While I've never particularly enjoyed driving, maybe it's just because I never had the right vehicle. Don't get me wrong - I'm very fond of my zippy little Corolla. But I think I could finally get really, truly excited about a road trip if I were commanding my own rover.
During a panel over the weekend, Deputy Project Scientist Ashwin Vasavada said that Curiosity has "Better suspension and more ground clearance than any car you can buy on the market. If we had to, we could drive over an obstacle the size of this table." Check out the shot below for reference.
Deputy Project Scientist Ashwin Vasavada, SAM Deputy Principal Investigator Pan Conrad and
MAHLI Principal Investigator Ken Edgett
We didn't actually destroy any furniture while at JPL, but during our visit to the Mars Yard, we got to see the "Scarecrow," a stripped down version of Curiosity, go through its paces. Here's a quick video took of the Scarecrow showing off it's rock climbing skills.
The Yard is one of the two locations used for practice runs with the rover, helping the team understand more about both the hardware and the software used to command it. I talked with rover driver Matt Heverly, who gave us a quick Drivers Ed course. Thanks to Tristam Sparks for capturing a portion of it on video...
Heverly told us, "One of the things I love about this job is the fuzziness. The nature of exploration includes unknowns. We use both engineering data and intuition to decide if we can safely go where the scientists would like us to go."
In this closer look at the rover's wheels, you'll notice some holes. Heverly explained that just like on Earth, Martian sand dunes have no real features. Reference points are needed for the rover to orient itself, so Curiosity has to create it's own. And that's where the holes come in, leaving a pattern in the sand as Curiosity rolls over it.

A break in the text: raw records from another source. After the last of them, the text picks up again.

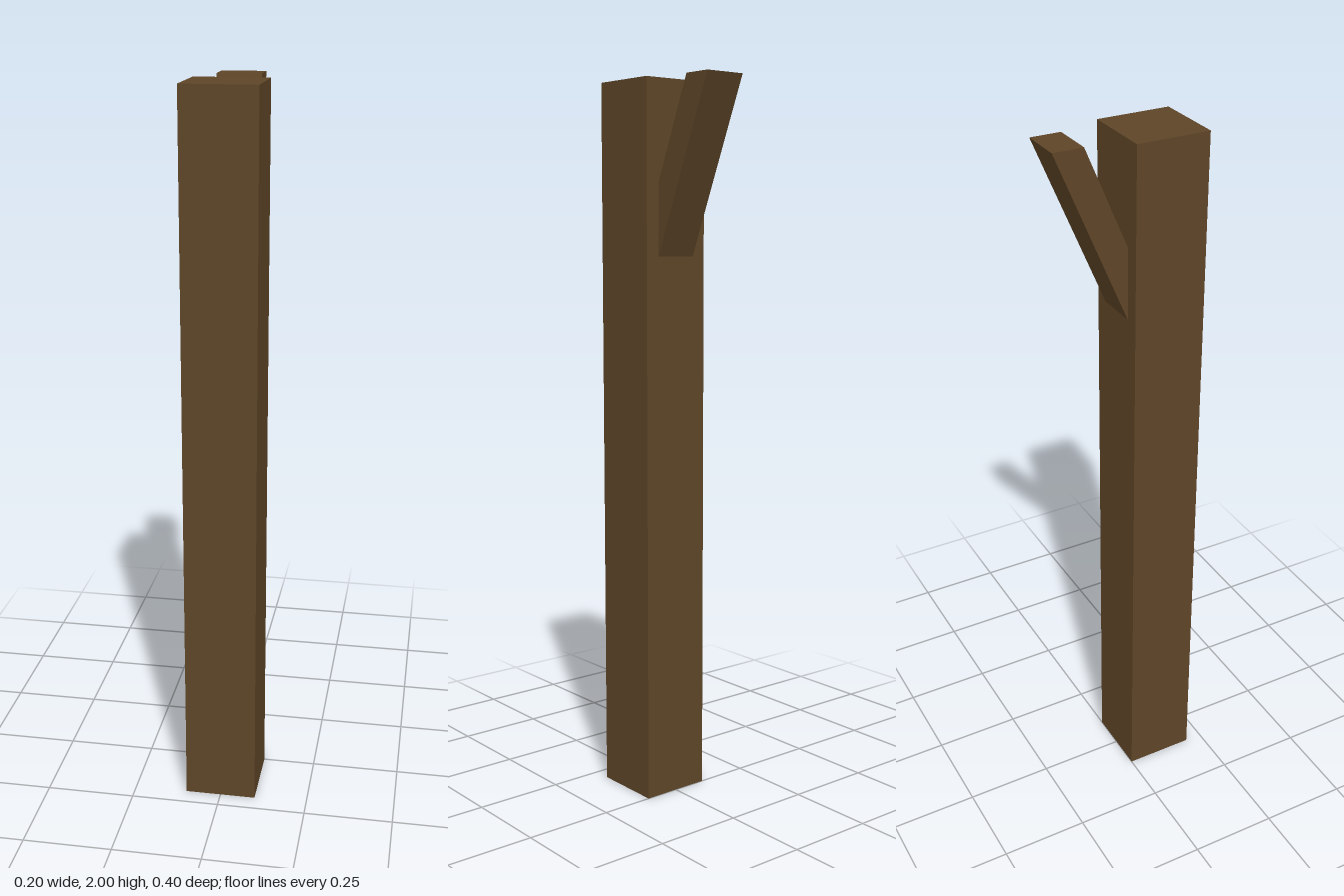
import * as THREE from 'three';

export function createModel() {
  const group = new THREE.Group();
  const wood = new THREE.MeshStandardMaterial({ color: 0x5e4528 });

  // Square upright post, standing in the front half of the footprint
  const post = new THREE.Mesh(new THREE.BoxGeometry(0.2, 2, 0.2), wood);
  post.name = 'post';
  post.position.set(0, 1, 0.1);
  group.add(post);

  // Slanted brace: side profile drawn as (distance behind post, height)
  const profile = new THREE.Shape([
    new THREE.Vector2(0, 1.53),
    new THREE.Vector2(0.2, 2),
    new THREE.Vector2(0.117, 2),
    new THREE.Vector2(0, 1.725),
  ]);
  const braceWidth = 0.12;
  const braceGeometry = new THREE.ExtrudeGeometry(profile, { depth: braceWidth, bevelEnabled: false });
  braceGeometry.rotateY(Math.PI / 2).translate(-braceWidth / 2, 0, 0);
  const brace = new THREE.Mesh(braceGeometry, wood);
  brace.name = 'brace';
  group.add(brace);

  return group;
}
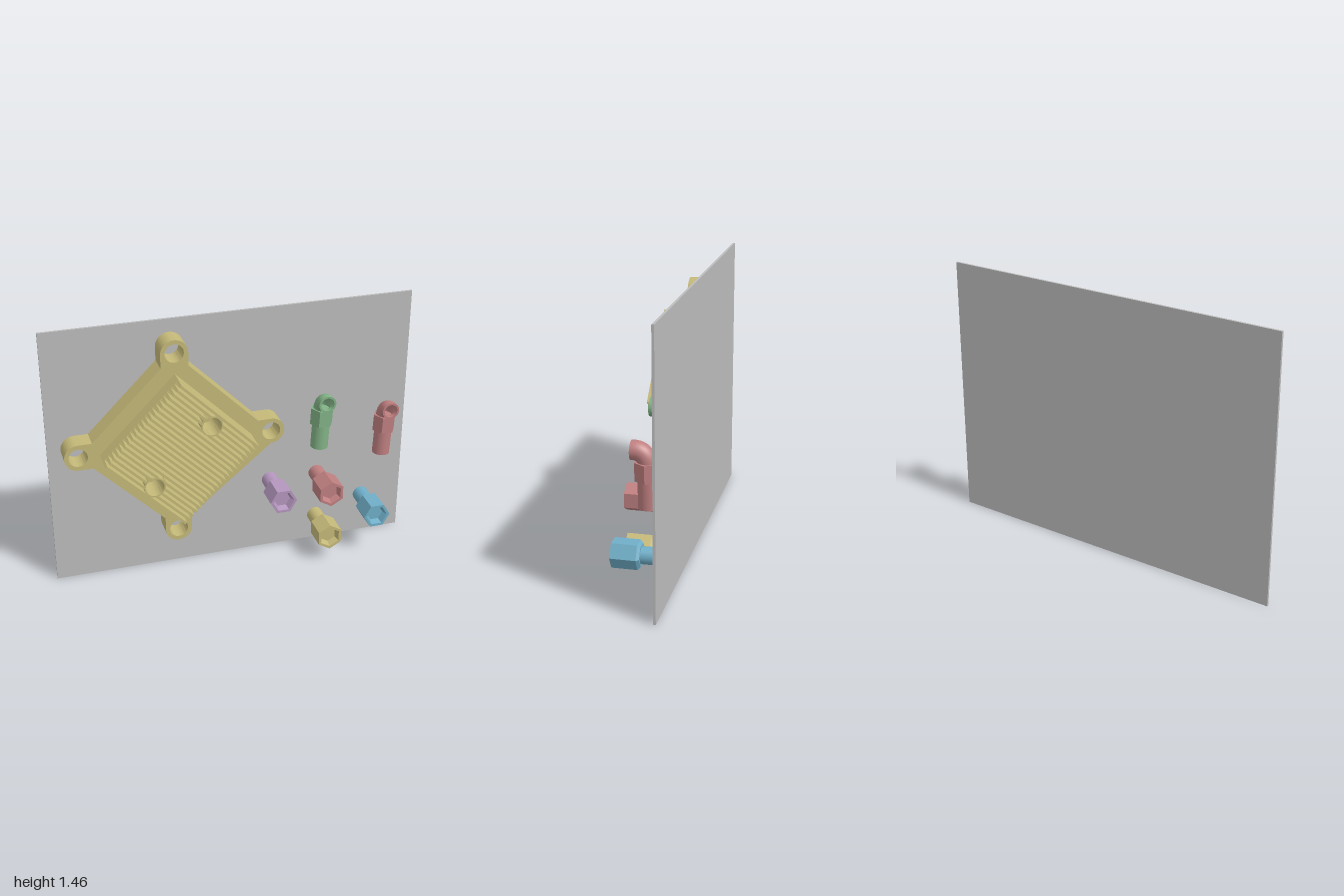
import * as THREE from 'three';
import { toCreasedNormals } from 'three/addons/utils/BufferGeometryUtils.js';

const material = (name, color, side = THREE.FrontSide) => {
  const m = new THREE.MeshStandardMaterial({ color, side });
  m.name = name;
  return m;
};

function add(parent, name, geometry, mat, x = 0, y = 0, z = 0) {
  const mesh = new THREE.Mesh(geometry, mat);
  mesh.name = name;
  mesh.position.set(x, y, z);
  parent.add(mesh);
  return mesh;
}

function group(parent, name, x, y, z = 0) {
  const g = new THREE.Group();
  g.name = name;
  g.position.set(x, y, z);
  parent.add(g);
  return g;
}

// Extrudes a shape from z0 to z1
function slab(shape, z0, z1) {
  const g = new THREE.ExtrudeGeometry(shape, { depth: z1 - z0, bevelEnabled: false, curveSegments: 28 });
  g.translate(0, 0, z0);
  return toCreasedNormals(g, 0.5);
}

const circle = (x, y, r) => new THREE.Path().absarc(x, y, r, 0, Math.PI * 2, true);

// Six-sided flat-faced lathe from [radius, height] pairs, bottom to top
function hexLathe(profile) {
  const g = new THREE.LatheGeometry(profile.map(([r, h]) => new THREE.Vector2(r, h)), 6).toNonIndexed();
  g.computeVertexNormals();
  return g;
}

// Square cooling block standing on one corner
function buildBlock(root, mat) {
  const block = group(root, 'coolingBlock', -0.335, 0.795);

  // Mounting frame with four lugs
  const outline = new THREE.Shape();
  const lug = 0.52, r = 0.073, neck = 0.445;
  for (let k = 0; k < 4; k++) {
    const a = k * Math.PI / 2, c = Math.cos(a), s = Math.sin(a);
    const at = (u, v) => [u * c - v * s, u * s + v * c];
    if (k === 0) outline.moveTo(...at(neck, -r)); else outline.lineTo(...at(neck, -r));
    outline.absarc(lug * c, lug * s, r, a - Math.PI / 2, a + Math.PI / 2, false);
    outline.lineTo(...at(neck, r));
    outline.holes.push(circle(lug * c, lug * s, 0.05));
  }
  add(block, 'mountingFrame', slab(outline, -0.122, -0.01), mat);

  // Raised square with two ports
  const core = group(block, 'finnedCore', 0, 0);
  core.rotation.z = Math.PI / 4;
  const h = 0.288, port = 0.219, portR = 0.05;
  const square = new THREE.Shape([[-h, -h], [h, -h], [h, h], [-h, h]].map(p => new THREE.Vector2(...p)));
  for (const s of [-1, 1]) square.holes.push(circle(s * port, 0, portR));
  add(core, 'coreBase', slab(square, -0.01, 0.06), mat);

  // Fins, interrupted by the ports
  const count = 21, t = 2 * h / (2 * count - 1), zMid = 0.0975, depth = 0.075;
  for (let i = 0; i < count; i++) {
    const x = -h + t / 2 + i * 2 * t;
    const d = Math.abs(x) - port;
    const cut = Math.abs(d) < 0.055 ? Math.sqrt(0.055 ** 2 - d * d) : 0;
    if (cut === 0) {
      add(core, 'fin', new THREE.BoxGeometry(t, 2 * h, depth), mat, x, 0, zMid);
    } else {
      for (const s of [-1, 1])
        add(core, 'fin', new THREE.BoxGeometry(t, h - cut, depth), mat, x, s * (h + cut) / 2, zMid);
    }
  }
  for (const s of [-1, 1]) {
    const ring = new THREE.Shape().absarc(0, 0, 0.058, 0, Math.PI * 2, false);
    ring.holes.push(circle(0, 0, portR));
    add(core, 'portSleeve', slab(ring, 0.06, 0.135), mat, s * port, 0, 0);
  }
}

// Straight fitting: hexagonal socket in front, round stem behind
function buildStraight(root, name, x, y, mat, pointUp) {
  const f = group(root, name, x, y);
  const hex = hexLathe([[0, -0.01], [0.06, -0.01], [0.075, 0.004], [0.075, 0.135],
    [0.059, 0.135], [0.046, 0.1], [0, 0.1]]);
  // Lathe corners start on the z axis, which becomes the vertical one
  if (!pointUp) hex.rotateY(Math.PI / 6);
  hex.rotateX(Math.PI / 2);
  add(f, 'hexSocket', hex, mat);
  const stem = new THREE.CylinderGeometry(0.044, 0.044, 0.115, 32);
  stem.rotateX(Math.PI / 2);
  add(f, 'stem', stem, mat, 0, 0, -0.0645);
}

// Elbow fitting: mouth faces forward, stem points down
function buildElbow(root, name, x, y, mat, innerMat) {
  const f = group(root, name, x, y);
  f.rotation.z = -0.05;
  const bend = 0.06, axis = -0.065;
  const path = new THREE.CurvePath();
  const v = (yy, z) => new THREE.Vector3(0, yy, z);
  path.add(new THREE.LineCurve3(v(0, 0.01), v(0, axis + bend)));
  const k = bend * 0.4477;
  path.add(new THREE.CubicBezierCurve3(v(0, axis + bend), v(0, axis + k), v(-k, axis), v(-bend, axis)));
  add(f, 'elbowOutside', new THREE.TubeGeometry(path, 24, 0.048, 28), mat);
  add(f, 'elbowInside', new THREE.TubeGeometry(path, 24, 0.037, 28), innerMat);
  add(f, 'mouthRim', new THREE.RingGeometry(0.037, 0.048, 28), mat, 0, 0, 0.01);

  const nut = hexLathe([[0, -0.145], [0.064, -0.145], [0.064, -0.052], [0, -0.052]]);
  nut.rotateY(Math.PI / 2);
  add(f, 'hexNut', nut, mat, 0, 0, axis);
  add(f, 'stem', new THREE.CylinderGeometry(0.048, 0.048, 0.145, 32), mat, 0, -0.2145, axis);
}

export function createModel() {
  const root = new THREE.Group();
  root.name = 'fittingsDisplay';
  const grey = material('panelGrey', 0xbcbcbc);
  const tan = material('tan', 0xc4b878);
  const green = material('green', 0x82b286, THREE.DoubleSide);
  const red = material('rose', 0xbf7f80, THREE.DoubleSide);
  const purple = material('lilac', 0xb496bd);
  const blue = material('blue', 0x6faec8);

  add(root, 'backPanel', new THREE.BoxGeometry(2, 1.46, 0.013), grey, 0, 0.73, -0.1285);
  buildBlock(root, tan);
  buildStraight(root, 'lilacFitting', 0.215, 0.43, purple, false);
  buildStraight(root, 'roseFitting', 0.49, 0.43, red, true);
  buildStraight(root, 'tanFitting', 0.49, 0.152, tan, true);
  buildStraight(root, 'blueFitting', 0.765, 0.243, blue, false);
  buildElbow(root, 'greenElbow', 0.495, 0.915, green, green);
  buildElbow(root, 'roseElbow', 0.865, 0.822, red, red);
  return root;
}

Fun fact: The original version of the wheels had "JPL" stamped in them, but apparently NASA wasn't thrilled about leaving JPL tracks on Mars. However, if you know anything about Morse code, look closely at the pattern of dots and dashes...
[Need a hint? This post on Wikipedia spells it out for you. Pun intended.]